Exercise description: Among the lines below, a stretch begins at the one with "UNDER_Z / 2))" and ends at the one with "(1, 0.714, TOP_Z))". Repeat that stretch exactly, ends included.

== Exercise materials

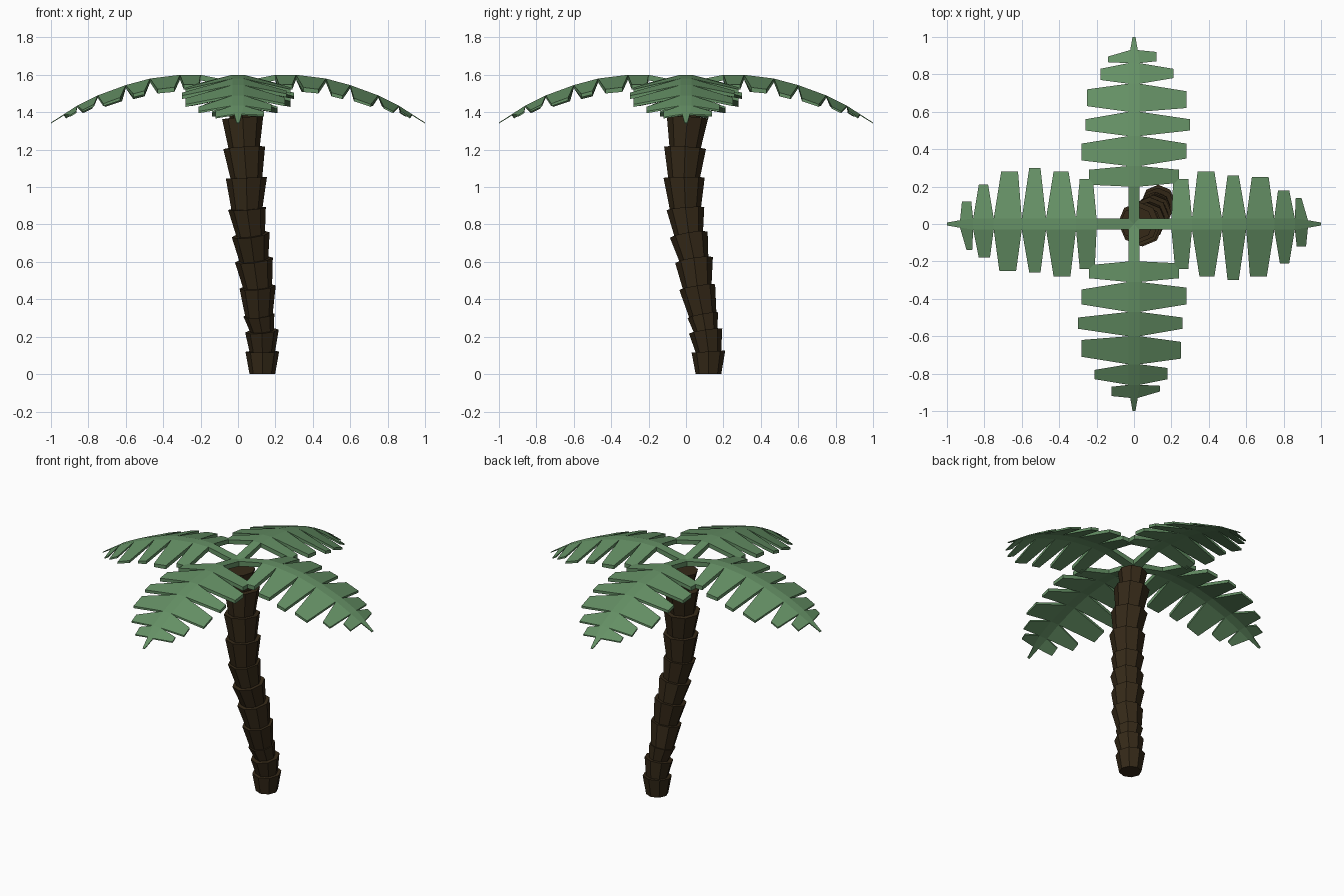
import bpy, bmesh, math
from mathutils import Vector, Matrix

if "Cube" in bpy.data.objects:
    bpy.data.objects.remove(bpy.data.objects["Cube"])


def material(name, rgb):
    m = bpy.data.materials.new(name)
    m.diffuse_color = (*rgb, 1)
    m.use_nodes = True
    m.node_tree.nodes["Principled BSDF"].inputs["Base Color"].default_value = m.diffuse_color
    return m


def finish(name, bm, mat):
    bmesh.ops.recalc_face_normals(bm, faces=bm.faces)
    me = bpy.data.meshes.new(name)
    bm.to_mesh(me)
    bm.free()
    me.materials.append(mat)
    ob = bpy.data.objects.new(name, me)
    bpy.context.collection.objects.link(ob)
    return ob


bark = material("bark", (0.035, 0.022, 0.009))
green = material("leaf_green", (0.13, 0.28, 0.13))

# Trunk: stacked flared octagonal segments following a bent path
# (x, y, z, flared top radius) per joint
joints = [(.13, .12, 0, .07), (.13, .12, .12, .09), (.128, .105, .23, .09),
          (.112, .09, .315, .083), (.105, .06, .465, .097), (.085, .043, .61, .102),
          (.068, .015, .745, .102), (.048, -.003, .885, .101), (.045, -.01, 1.05, .11),
          (.033, -.005, 1.21, .112), (.025, .008, 1.37, .11), (.015, .005, 1.49, .09)]
pts = [Vector(j[:3]) for j in joints]
SIDES = 8


def ring(bm, i, r):
    if i == 0:
        axis = Vector((0, 0, 1))
    else:
        axis = pts[min(i + 1, len(pts) - 1)] - pts[i - 1]
    q = Vector((0, 0, 1)).rotation_difference(axis.normalized())
    return [bm.verts.new(pts[i] + q @ Vector((r * math.cos(a), r * math.sin(a), 0)))
            for a in (2 * math.pi * k / SIDES for k in range(SIDES))]


bm = bmesh.new()
for i in range(len(joints) - 1):
    top_r = joints[i + 1][3]
    lo, hi = ring(bm, i, top_r * 0.76), ring(bm, i + 1, top_r)
    for k in range(SIDES):
        n = (k + 1) % SIDES
        bm.faces.new((lo[k], lo[n], hi[n], hi[k]))
    bm.faces.new(lo[::-1])
    bm.faces.new(hi)
finish("trunk", bm, bark)

# Frond: arched midrib with drooping tapered leaflets on both sides
spine = [(0, 1.56), (.2, 1.6), (.31, 1.6), (.47, 1.58), (.6, 1.545),
         (.75, 1.49), (.86, 1.435), (.93, 1.39), (1, 1.345)]
# leaflet tips: (start, end, reach)
left = [(.21, .29, .24), (.34, .43, .28), (.50, .56, .26),
        (.63, .72, .25), (.77, .83, .18), (.865, .895, .14)]
right = [(.22, .29, .24), (.35, .43, .28), (.50, .56, .30),
         (.62, .71, .28), (.78, .83, .21), (.87, .92, .12)]


def height(x):
    for (x0, z0), (x1, z1) in zip(spine, spine[1:]):
        if x <= x1:
            return z0 + (z1 - z0) * (x - x0) / (x1 - x0)
    return spine[-1][1]


def half_width(x):
    return .03 if x < .9 else .02 if x < .98 else .008


def frond(name, angle):
    bm = bmesh.new()
    rib = {s: [bm.verts.new((x, s * half_width(x), z)) for x, z in spine] for s in (1, -1)}
    for i in range(len(spine) - 1):
        bm.faces.new((rib[1][i], rib[-1][i], rib[-1][i + 1], rib[1][i + 1]))
    for s, tips in ((1, left), (-1, right)):
        for i, (a, b, w) in enumerate(tips, 1):
            drop = .25 * (w - .03)
            tip = [bm.verts.new((x, s * w, height(x) - drop)) for x in (a, b)]
            bm.faces.new((rib[s][i], rib[s][i + 1], tip[1], tip[0]))
    # thickness, thinning toward the tip
    bmesh.ops.recalc_face_normals(bm, faces=bm.faces)
    geo = bmesh.ops.extrude_face_region(bm, geom=bm.faces[:], use_keep_orig=True)["geom"]
    for v in geo:
        if isinstance(v, bmesh.types.BMVert):
            v.co.z -= .035 - .03 * v.co.x
    bm.transform(Matrix.Rotation(angle, 4, 'Z'))
    finish(name, bm, green)


for k, side in enumerate(("right", "back", "left", "front")):
    frond("frond_" + side, k * math.pi / 2)
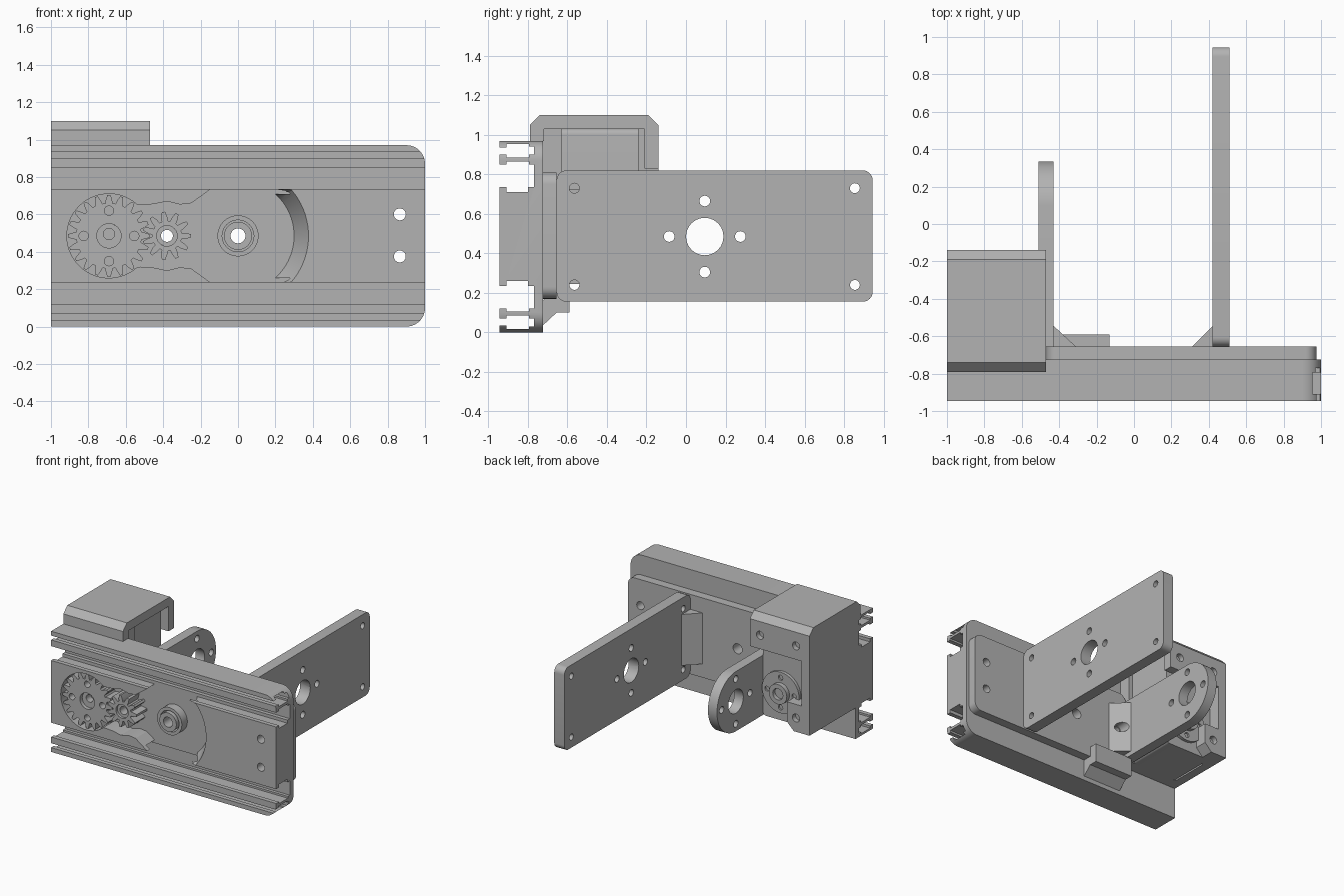
import bpy, bmesh
from math import sin, cos, pi, radians

if "Cube" in bpy.data.objects:
    bpy.data.objects.remove(bpy.data.objects["Cube"])

grey = bpy.data.materials.new("plain grey")
grey.use_nodes = True
grey.diffuse_color = (0.45, 0.45, 0.45, 1)
grey.node_tree.nodes["Principled BSDF"].inputs["Base Color"].default_value = (0.45, 0.45, 0.45, 1)

MID = 0.485          # height of the shared axis
WHEEL = -0.69        # x of the large gear
PINION = -0.38       # x of the small gear


def arc(cx, cy, r, start=0, end=360, n=32):
    full = end - start == 360
    steps = n if full else n + 1
    return [(cx + r * cos(radians(start + (end - start) * i / n)),
             cy + r * sin(radians(start + (end - start) * i / n))) for i in range(steps)]


def rounded(x0, x1, y0, y1, r):
    return (arc(x1 - r, y1 - r, r, 0, 90, 8) + arc(x0 + r, y1 - r, r, 90, 180, 8)
            + arc(x0 + r, y0 + r, r, 180, 270, 8) + arc(x1 - r, y0 + r, r, 270, 360, 8))


def box(x0, x1, y0, y1):
    return [(x0, y0), (x1, y0), (x1, y1), (x0, y1)]


def prism(name, axis, pts, a, b, end_pts=None):
    """Extrude an outline along an axis; outlines are (y,z), (x,z) or (x,y)."""
    place = {"x": lambda p, t: (t, p[0], p[1]),
             "y": lambda p, t: (p[0], t, p[1]),
             "z": lambda p, t: (p[0], p[1], t)}[axis]
    bm = bmesh.new()
    lo = [bm.verts.new(place(p, a)) for p in pts]
    hi = [bm.verts.new(place(p, b)) for p in (end_pts or pts)]
    bm.faces.new(lo)
    bm.faces.new(hi)
    for i in range(len(lo)):
        j = (i + 1) % len(lo)
        bm.faces.new((lo[i], lo[j], hi[j], hi[i]))
    bmesh.ops.recalc_face_normals(bm, faces=bm.faces)
    mesh = bpy.data.meshes.new(name)
    bm.to_mesh(mesh)
    bm.free()
    mesh.materials.append(grey)
    ob = bpy.data.objects.new(name, mesh)
    bpy.context.collection.objects.link(ob)
    return ob


def combine(ob, cutters, mode="DIFFERENCE"):
    bpy.context.view_layer.objects.active = ob
    for c in cutters:
        m = ob.modifiers.new("cut", "BOOLEAN")
        m.operation, m.solver, m.object = mode, "EXACT", c
        bpy.ops.object.modifier_apply(modifier=m.name)
        bpy.data.objects.remove(c)


def holes(ob, axis, a, b, spots):
    combine(ob, [prism("cutter", axis, arc(u, v, r, n=24), a, b) for u, v, r in spots])


def cross(u, v, d, r):
    return [(u + d, v, r), (u - d, v, r), (u, v + d, r), (u, v - d, r)]


def gear(name, cx, n, root, tip, y0, y1, spots):
    pts = []
    for i in range(n):
        for f, r in ((-0.36, root), (-0.28, root * 0.6 + tip * 0.4), (-0.12, tip),
                     (0.12, tip), (0.28, root * 0.6 + tip * 0.4), (0.36, root)):
            t = 2 * pi * (i + f) / n
            pts.append((cx + r * cos(t), MID + r * sin(t)))
    ob = prism(name, "y", pts, y0, y1)
    holes(ob, "y", -1, 0, spots)
    return ob


# Slotted main rail: mirrored cross-section, rounded at one end
half = [(-.945, .25), (-.91, .25), (-.91, .225), (-.80, .225), (-.80, .25), (-.77, .25),
        (-.77, .365), (-.795, .365), (-.795, .38), (-.91, .38), (-.91, .365), (-.945, .365),
        (-.945, .415), (-.91, .415), (-.91, .40), (-.795, .40), (-.795, .415), (-.77, .415),
        (-.77, .455), (-.795, .455), (-.795, .468), (-.91, .468), (-.91, .45), (-.945, .45),
        (-.945, .485), (-.725, .485)]
section = [(y, MID + h) for y, h in half] + [(y, MID - h) for y, h in reversed(half)]
rail = prism("slotted_rail", "x", section, -1, 1)
outline = [(-1.1, -.1), (.9, -.1)] + [(.9, 0)] + arc(.9, .1, .1, 270, 360, 12)[1:]
outline += arc(.9, .87, .1, 0, 90, 12) + [(.9, 1.1), (-1.1, 1.1)]
combine(rail, [prism("cutter", "y", outline, -1, -.5)], "INTERSECT")

# Gear pocket with a sloping round wall
wave = [(-.14, .255), (-.18, .225), (-.25, .175), (-.31, .168), (-.38, .185), (-.45, .17), (-.52, .165)]
pocket = [(x, MID + h) for x, h in wave] + arc(WHEEL, MID, .225, 48, 312, 40)
pocket += [(x, MID - h) for x, h in reversed(wave)] + [(.1, MID - .255), (.1, MID + .255)]


def bowl(r):
    return [(x, MID + max(-.255, min(.255, h))) for x, h in arc(0, 0, r, -90, 90, 40)]


combine(rail, [prism("cutter", "y", pocket, -.8, -1),
               prism("cutter", "y", bowl(.30), -.8, -.96, bowl(.385))])
through = [(0, MID, .04), (PINION, MID, .032), (.865, .60, .032), (.865, .375, .032)]
holes(rail, "y", -1, -.5, through)

# Gears, hub and bearing
gear("large_gear", WHEEL, 20, .175, .22, -.93, -.79, cross(WHEEL, MID, .135, .025) + [(WHEEL, MID, .065)])
hub = prism("large_gear_hub", "y", arc(WHEEL, MID, .065), -.9, -.79)
holes(hub, "y", -1, -.84, [(WHEEL, MID + .01, .03)])
gear("small_gear", PINION, 11, .08, .13, -.93, -.79, [(PINION, MID, .055)])
for name, x, r, hole, front in (("small_gear_hub", PINION, .055, .032, -.91),
                                ("bearing_outer_ring", 0, .11, .085, -.87),
                                ("bearing_inner_ring", 0, .075, .04, -.89)):
    holes(prism(name, "y", arc(x, MID, r), front, -.79), "y", -1, -.7, [(x, MID, hole)])

# Raised pad on the back
pad = prism("back_pad", "y", rounded(-.47, .975, .17, .81, .06), -.73, -.655)
holes(pad, "y", -1, -.5, through)

# Lip under the small arm
prism("lower_lip", "x", [(-.73, .03), (-.655, .10), (-.59, .10), (-.59, .25), (-.655, .25),
                         (-.655, .21), (-.73, .16)], -.47, -.13)

# Long mounting plate
pattern = cross(.095, MID, .18, .027) + [(.095, MID, .095)]
plate = prism("long_plate", "x", rounded(-.655, .945, .155, .82, .05), .42, .51)
holes(plate, "x", 0, 1, pattern + [(y, z, .025) for y in (-.565, .855) for z in (.24, .73)])
prism("long_plate_gusset", "z", [(.31, -.656), (.425, -.656), (.425, -.54)], .28, .69)

# Short mounting arm with a round end
tongue = arc(.095, MID, .24, -90, 90, 32) + [(-.656, MID + .24), (-.656, MID - .24)]
arm = prism("short_arm", "x", tongue, -.51, -.43)
holes(arm, "x", -1, 0, pattern)
gusset = prism("short_arm_gusset", "z", [(-.435, -.656), (-.31, -.656), (-.435, -.54)], .28, .69)
holes(gusset, "y", -1, 0, [(PINION, MID, .04)])

# Motor cover: chamfered top, side wall, front wall and lower block
shell = [(-.79, .968), (-.79, 1.05), (-.74, 1.1), (-.19, 1.1), (-.14, 1.05), (-.14, .83),
         (-.21, .83), (-.21, 1.03), (-.72, 1.03), (-.72, .968)]
cover = prism("cover_top", "x", shell, -1, -.47)
holes(cover, "y", -.18, 0, [(-.56, .94, .032), (-.88, .94, .032)])
prism("cover_side", "x", box(-.73, -.14, .25, 1.05), -1, -.93)
prism("cover_front", "x", box(-.73, -.63, .25, 1.035), -1, -.48)
block = prism("cover_lower_block", "y", [(-1, .25), (-.86, .25), (-.8, .31), (-.8, .47), (-1, .47)], -.32, -.14)
holes(block, "y", -.18, 0, [(-.88, .36, .032)])

# Motor with its rear disc
prism("motor", "y", rounded(-.935, -.515, .25, 1.032, .03), -.64, -.24)
disc = prism("motor_rear_disc", "y", arc(WHEEL, MID, .165), -.245, -.215)
holes(disc, "y", -.23, 0, cross(WHEEL, MID, .12, .02))
ring = prism("motor_rear_ring", "y", arc(WHEEL, MID, .08), -.22, -.18)
holes(ring, "y", -.21, 0, [(WHEEL, MID, .045)])

# Crisp edges, smooth curves
for ob in list(bpy.context.collection.objects):
    if ob.type == "MESH" and ob.data.materials and ob.data.materials[0] == grey:
        bpy.ops.object.select_all(action="DESELECT")
        ob.select_set(True)
        bpy.context.view_layer.objects.active = ob
        bpy.ops.object.shade_smooth_by_angle(angle=radians(25))
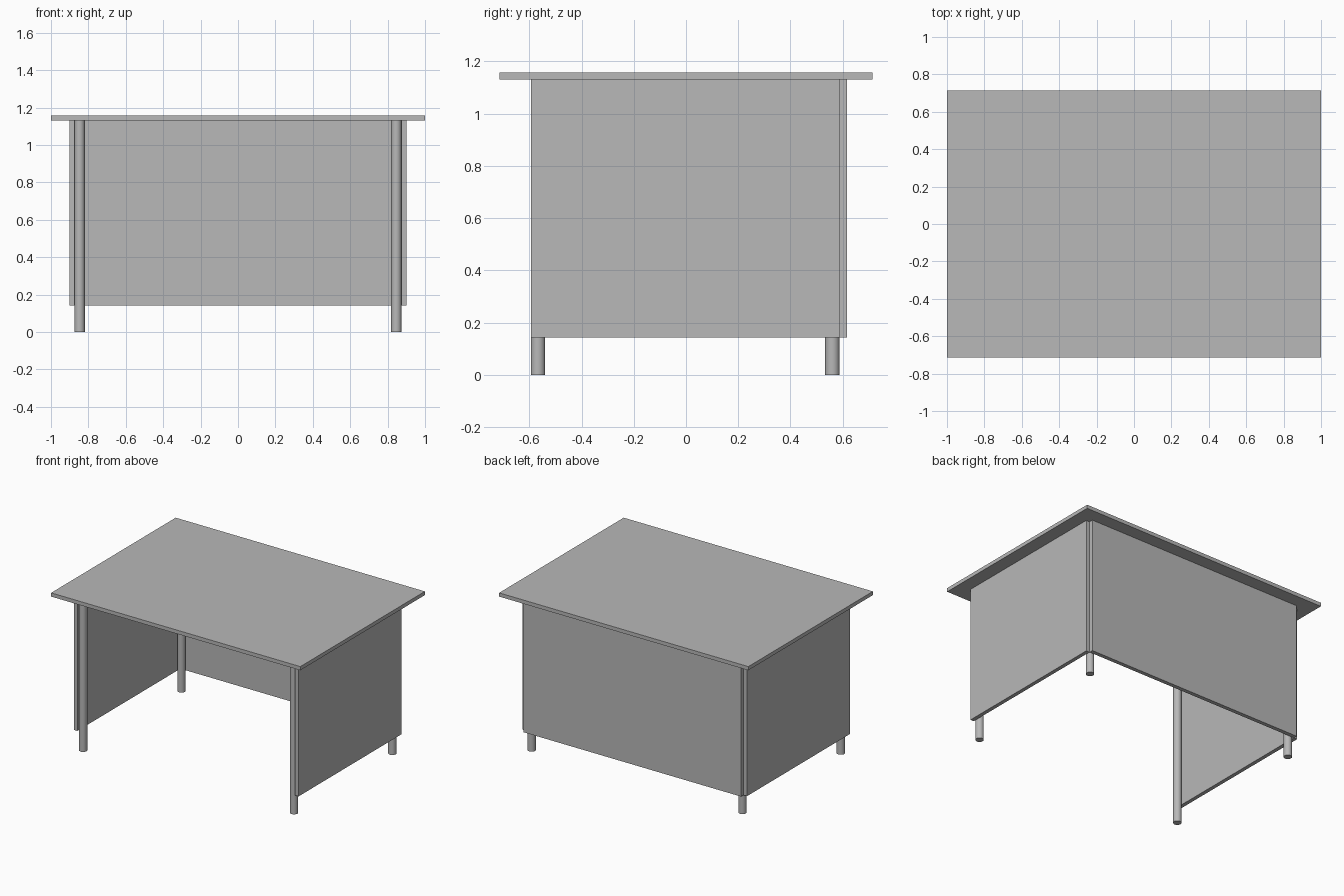
import bpy

cube = bpy.data.objects.get("Cube")
if cube:
    bpy.data.objects.remove(cube, do_unlink=True)

grey = bpy.data.materials.new("plain_grey")
grey.use_nodes = True
colour = (0.48, 0.48, 0.48, 1)
grey.diffuse_color = colour
grey.node_tree.nodes["Principled BSDF"].inputs["Base Color"].default_value = colour

# Shared dimensions
TOP_Z, UNDER_Z, PANEL_Z = 1.157, 1.13, 0.143
LEG_R = 0.0275
INNER_X, OUTER_X = 0.874, 0.902
FRONT_Y, BACK_Y, OUTER_Y = -0.594, 0.588, 0.617


def finish(obj, name):
    obj.name = name
    obj.data.name = name
    obj.data.materials.append(grey)


def box(name, low, high):
    centre = [(a + b) / 2 for a, b in zip(low, high)]
    bpy.ops.mesh.primitive_cube_add(size=1, location=centre)
    obj = bpy.context.object
    obj.scale = [b - a for a, b in zip(low, high)]
    bpy.ops.object.transform_apply(location=False, rotation=False, scale=True)
    finish(obj, name)


def leg(name, x, y):
    bpy.ops.mesh.primitive_cylinder_add(
        vertices=32, radius=LEG_R, depth=UNDER_Z, location=(x, y, UNDER_Z / 2))
    bpy.ops.object.shade_smooth_by_angle()
    finish(bpy.context.object, name)


# Table top
box("table_top", (-1, -0.714, UNDER_Z), (1, 0.714, TOP_Z))

# Back panel, stopping short of the side panels so the corners stay notched
box("back_panel", (-INNER_X, BACK_Y, PANEL_Z), (INNER_X, OUTER_Y, UNDER_Z))

# Side panels and round legs
for side, s in (("left", 1), ("right", -1)):
    xs = sorted((s * INNER_X, s * OUTER_X))
    box(side + "_panel", (xs[0], FRONT_Y, PANEL_Z), (xs[1], BACK_Y, UNDER_Z))
    leg_x = s * (INNER_X - LEG_R)
    leg("front_" + side + "_leg", leg_x, FRONT_Y + LEG_R)
    leg("back_" + side + "_leg", leg_x, BACK_Y - LEG_R)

====

Exercise solution:
        vertices=32, radius=LEG_R, depth=UNDER_Z, location=(x, y, UNDER_Z / 2))
    bpy.ops.object.shade_smooth_by_angle()
    finish(bpy.context.object, name)


# Table top
box("table_top", (-1, -0.714, UNDER_Z), (1, 0.714, TOP_Z))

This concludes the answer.